Task instructions: Across the listing below, count the lines holding "return". State the number and nothing more.

____

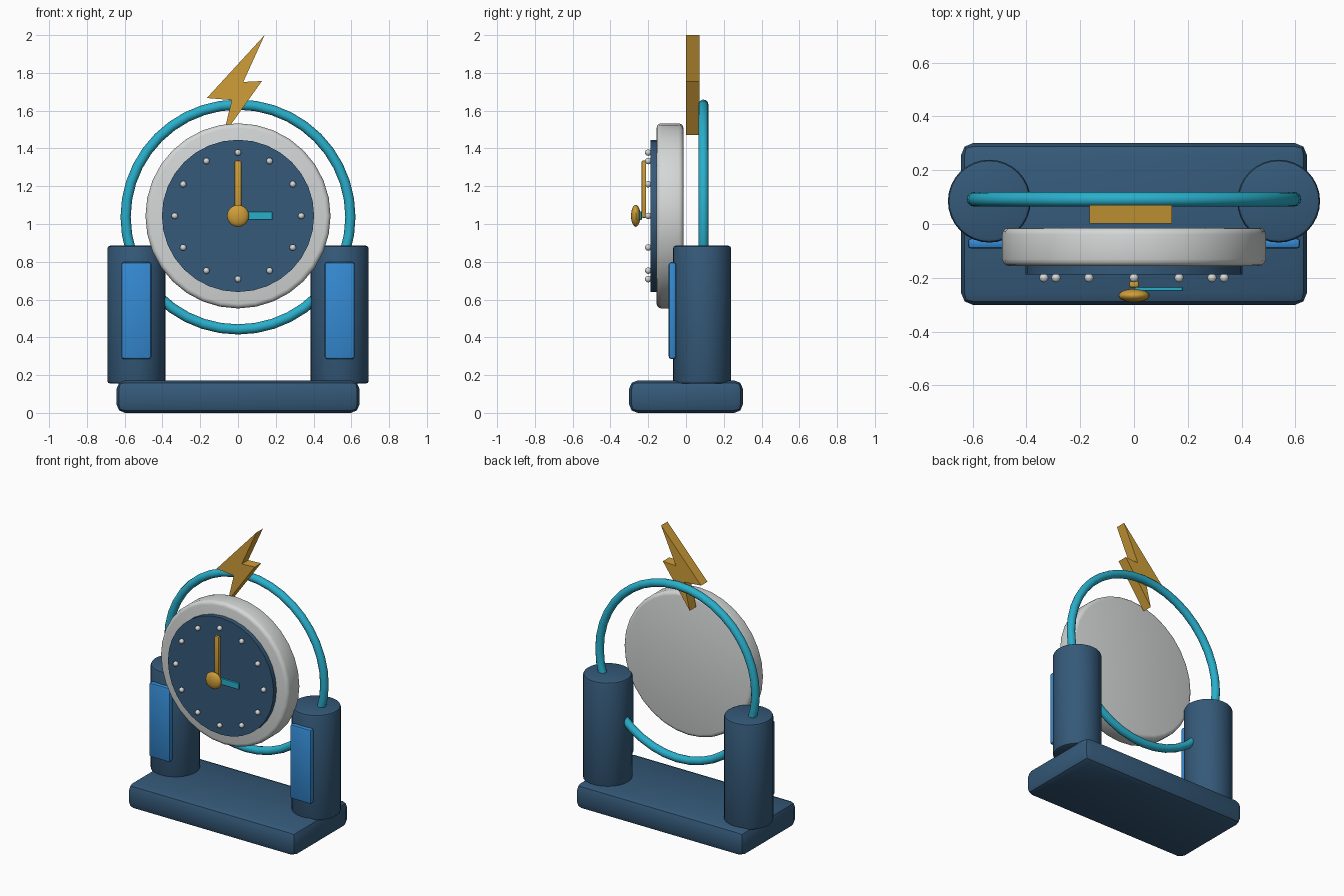
import bpy, bmesh, math
from mathutils import Matrix

if "Cube" in bpy.data.objects:
    bpy.data.objects.remove(bpy.data.objects["Cube"])

CZ = 1.043  # height of the clock centre


def material(name, rgb):
    m = bpy.data.materials.new(name)
    m.diffuse_color = (*rgb, 1)
    m.use_nodes = True
    m.node_tree.nodes["Principled BSDF"].inputs["Base Color"].default_value = m.diffuse_color
    return m


NAVY = material("navy", (0.035, 0.1, 0.19))
BLUE = material("bright blue", (0.035, 0.255, 0.65))
TEAL = material("teal", (0.022, 0.43, 0.6))
GOLD = material("gold", (0.62, 0.34, 0.04))
WHITE = material("pale grey", (0.66, 0.68, 0.68))


def finish(obj, name, mat, bevel=0.0, segments=2, smooth=True):
    obj.name = name
    obj.data.materials.append(mat)
    bpy.ops.object.select_all(action='DESELECT')
    obj.select_set(True)
    bpy.context.view_layer.objects.active = obj
    bpy.ops.object.transform_apply(location=False, rotation=True, scale=True)
    if bevel:
        mod = obj.modifiers.new("Bevel", 'BEVEL')
        mod.width, mod.segments, mod.limit_method = bevel, segments, 'ANGLE'
        bpy.ops.object.modifier_apply(modifier=mod.name)
    if smooth:
        bpy.ops.object.shade_smooth_by_angle(angle=math.radians(35))
    return obj


def box(name, mat, lo, hi, bevel, segments=2):
    bpy.ops.mesh.primitive_cube_add(size=1, location=[(a + b) / 2 for a, b in zip(lo, hi)])
    obj = bpy.context.object
    obj.scale = [b - a for a, b in zip(lo, hi)]
    return finish(obj, name, mat, bevel, segments)


def cylinder(name, mat, radius, depth, loc, bevel=0.0, facing_front=False, sides=32, segments=2):
    rot = (math.pi / 2, 0, 0) if facing_front else (0, 0, 0)
    bpy.ops.mesh.primitive_cylinder_add(vertices=sides, radius=radius, depth=depth,
                                        location=loc, rotation=rot)
    return finish(bpy.context.object, name, mat, bevel, segments)


# Base slab
box("base", NAVY, (-0.643, -0.301, 0), (0.643, 0.301, 0.172), 0.045)

# Pillars with front panels
for side, x in (("left", -0.538), ("right", 0.538)):
    cylinder(side + "_pillar", NAVY, 0.154, 0.73, (x, 0.085, 0.52), 0.015)
    box(side + "_panel", BLUE, (x - 0.08, -0.092, 0.285), (x + 0.08, -0.052, 0.798), 0.014)

# Hoop behind the clock
bpy.ops.mesh.primitive_torus_add(major_radius=0.595, minor_radius=0.027, major_segments=40,
                                 minor_segments=12, location=(0, 0.092, 1.037),
                                 rotation=(math.pi / 2, 0, 0))
finish(bpy.context.object, "hoop", TEAL)

# Clock case and dial
cylinder("clock_case", WHITE, 0.49, 0.142, (0, -0.085, CZ), 0.025, True, 32, 3)
cylinder("clock_dial", NAVY, 0.403, 0.05, (0, -0.163, CZ), 0, True)

# Hour dots
bm = bmesh.new()
for i in range(12):
    a = math.radians(30 * i)
    pos = Matrix.Translation((0.335 * math.sin(a), -0.2, CZ + 0.335 * math.cos(a)))
    bmesh.ops.create_uvsphere(bm, u_segments=12, v_segments=8, radius=0.017, matrix=pos)
mesh = bpy.data.meshes.new("hour_dots")
bm.to_mesh(mesh)
bm.free()
dots = bpy.data.objects.new("hour_dots", mesh)
bpy.context.collection.objects.link(dots)
finish(dots, "hour_dots", WHITE)

# Hands and hub
box("minute_hand", GOLD, (-0.018, -0.236, CZ - 0.01), (0.018, -0.211, CZ + 0.292), 0.007)
box("hour_hand", TEAL, (0, -0.25, CZ - 0.023), (0.182, -0.234, CZ + 0.023), 0.003, 1)
bpy.ops.mesh.primitive_uv_sphere_add(segments=20, ring_count=12, radius=0.058,
                                     location=(0, -0.266, CZ))
bpy.context.object.scale = (1, 0.43, 1)
finish(bpy.context.object, "hub", GOLD)

# Lightning bolt, an extruded outline
outline = [(0.141, 2.0), (0.028, 1.752), (0.127, 1.757), (-0.078, 1.47),
           (-0.033, 1.656), (-0.165, 1.667)]
bm = bmesh.new()
face = bm.faces.new([bm.verts.new((x, 0.001, z)) for x, z in outline])
side = bmesh.ops.extrude_face_region(bm, geom=[face])["geom"]
bmesh.ops.translate(bm, vec=(0, 0.07, 0),
                    verts=[v for v in side if isinstance(v, bmesh.types.BMVert)])
bmesh.ops.recalc_face_normals(bm, faces=bm.faces)
mesh = bpy.data.meshes.new("lightning_bolt")
bm.to_mesh(mesh)
bm.free()
bolt = bpy.data.objects.new("lightning_bolt", mesh)
bpy.context.collection.objects.link(bolt)
finish(bolt, "lightning_bolt", GOLD, smooth=False)
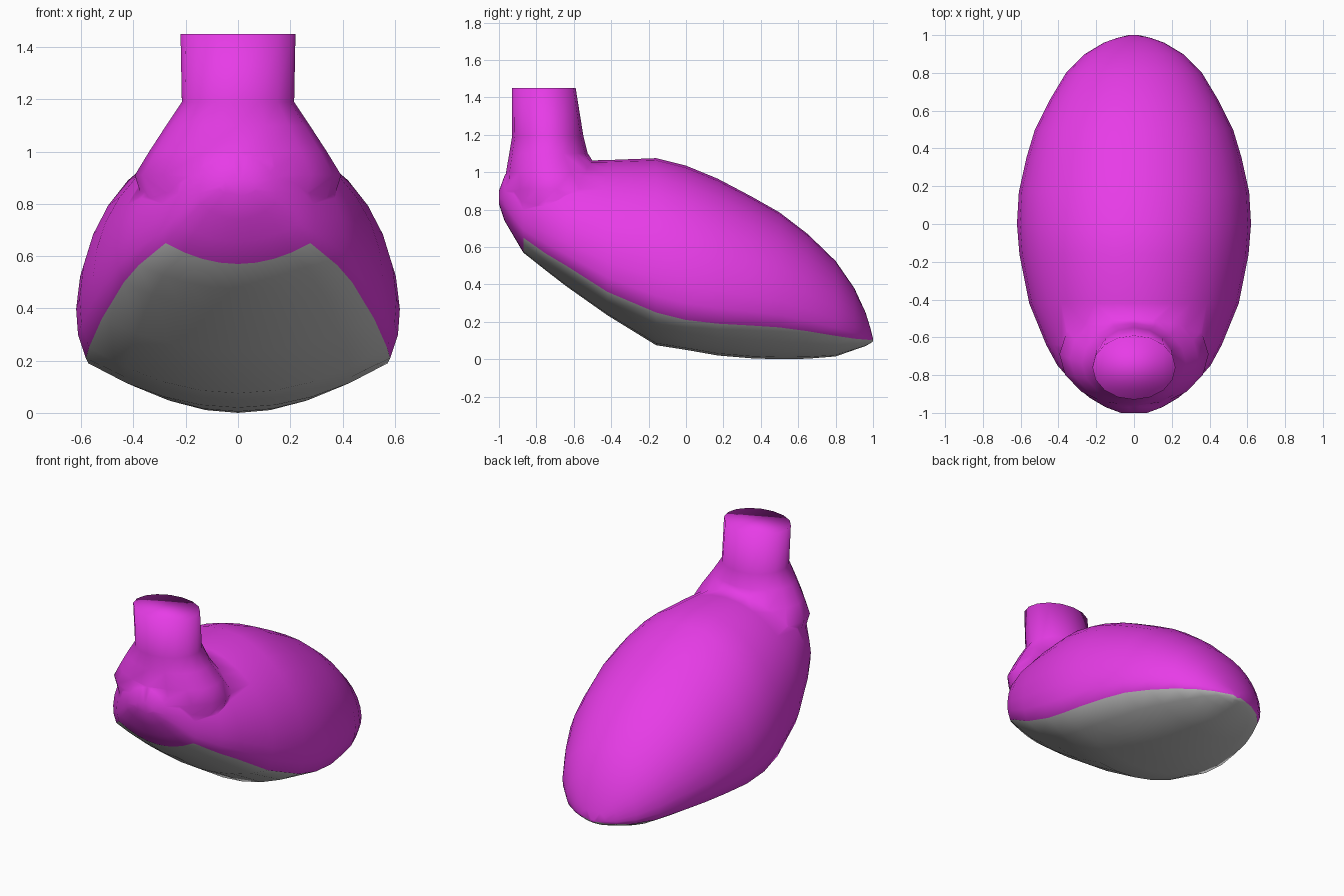
import bpy, bmesh, math

if "Cube" in bpy.data.objects:
    bpy.data.objects.remove(bpy.data.objects["Cube"])

def material(name, rgb):
    m = bpy.data.materials.new(name)
    m.diffuse_color = (*rgb, 1)
    m.use_nodes = True
    m.node_tree.nodes["Principled BSDF"].inputs["Base Color"].default_value = m.diffuse_color
    return m

magenta = material("magenta", (0.8, 0.045, 0.8))
grey = material("belly grey", (0.55, 0.55, 0.55))

def loft(name, rings, mats, rule=lambda ring, side: 0):
    """Skin closed rings in order, cap both ends, colour faces by rule."""
    bm = bmesh.new()
    rows = [[bm.verts.new(p) for p in r] for r in rings]
    n = len(rows[0])
    for i in range(len(rows) - 1):
        for k in range(n):
            j = (k + 1) % n
            f = bm.faces.new((rows[i][k], rows[i][j], rows[i + 1][j], rows[i + 1][k]))
            f.material_index = rule(i, k)
    bm.faces.new(rows[0])
    bm.faces.new(rows[-1])
    bmesh.ops.recalc_face_normals(bm, faces=bm.faces)
    for f in bm.faces:          # soft all over, even across the seam and neck rim
        f.smooth = True
    me = bpy.data.meshes.new(name)
    bm.to_mesh(me)
    bm.free()
    for m in mats:
        me.materials.append(m)
    ob = bpy.data.objects.new(name, me)
    bpy.context.collection.objects.link(ob)
    return ob

# Body cross-sections: y, half width, belly z, seam z, top z
STATIONS = [
    (-1.0, .07, .83, .85, .90), (-.97, .15, .74, .80, .985),
    (-.92, .235, .655, .72, 1.03), (-.87, .295, .57, .65, 1.045),
    (-.75, .405, .475, .565, 1.055), (-.64, .465, .39, .50, 1.06),
    (-.42, .555, .235, .36, 1.065), (-.16, .607, .075, .25, 1.075),
    (0, .62, .05, .21, 1.035), (.17, .61, .02, .19, .965),
    (.35, .57, .005, .18, .87), (.5, .525, 0, .17, .785),
    (.65, .45, .003, .15, .67), (.8, .36, .015, .125, .525),
    (.9, .26, .05, .11, .38), (.96, .16, .07, .105, .25),
    (.985, .09, .085, .103, .17), (1.0, .03, .095, .1, .11)]
BELLY, BACK = 8, 20      # segments in the belly and back arcs

def section(y, w, bottom, seam, top):
    a0 = math.radians(20)
    ws = w * math.cos(a0)
    zc = seam + 0.2 * (top - seam)
    pts = []
    for k in range(BELLY):                      # shallow belly arc
        t = -1 + 2 * k / BELLY
        pts.append((ws * t, y, bottom + (seam - bottom) * t * t))
    for k in range(BACK):                       # rounded sides and back
        a = -a0 + (math.pi + 2 * a0) * k / BACK
        s = math.sin(a)
        z = zc + s * (top - zc) if s > 0 else zc + s / math.sin(a0) * (zc - seam)
        pts.append((w * math.cos(a), y, z))
    return pts

# Body: grey belly below the seam, stopping short of the chest
body = loft("body", [section(*s) for s in STATIONS], [magenta, grey],
            lambda i, k: 1 if k < BELLY and i >= 3 else 0)

# Neck with sloping shoulders: z, half width, front y, back y
NECK = [(.70, .28, -.88, -.50), (.80, .36, -.955, -.42), (.91, .395, -.97, -.41),
        (1.0, .34, -.963, -.46), (1.10, .275, -.945, -.525),
        (1.19, .215, -.93, -.548), (1.45, .22, -.93, -.59)]
N = 16
neck = loft("neck", [[(rx * math.cos(2 * math.pi * k / N),
                       (yf + yb) / 2 + (yb - yf) / 2 * math.sin(2 * math.pi * k / N), z)
                      for k in range(N)] for z, rx, yf, yb in NECK], [magenta])

# Fuse the neck into the body so the shoulders shade as one skin
union = body.modifiers.new("join neck", 'BOOLEAN')
union.operation = 'UNION'
union.solver = 'EXACT'
union.object = neck
bpy.context.view_layer.objects.active = body
body.select_set(True)
bpy.ops.object.modifier_apply(modifier=union.name)
bpy.data.objects.remove(neck)
bm = bmesh.new()
bm.from_mesh(body.data)
bmesh.ops.remove_doubles(bm, verts=bm.verts, dist=0.012)
bm.to_mesh(body.data)
bm.free()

____

Response: 7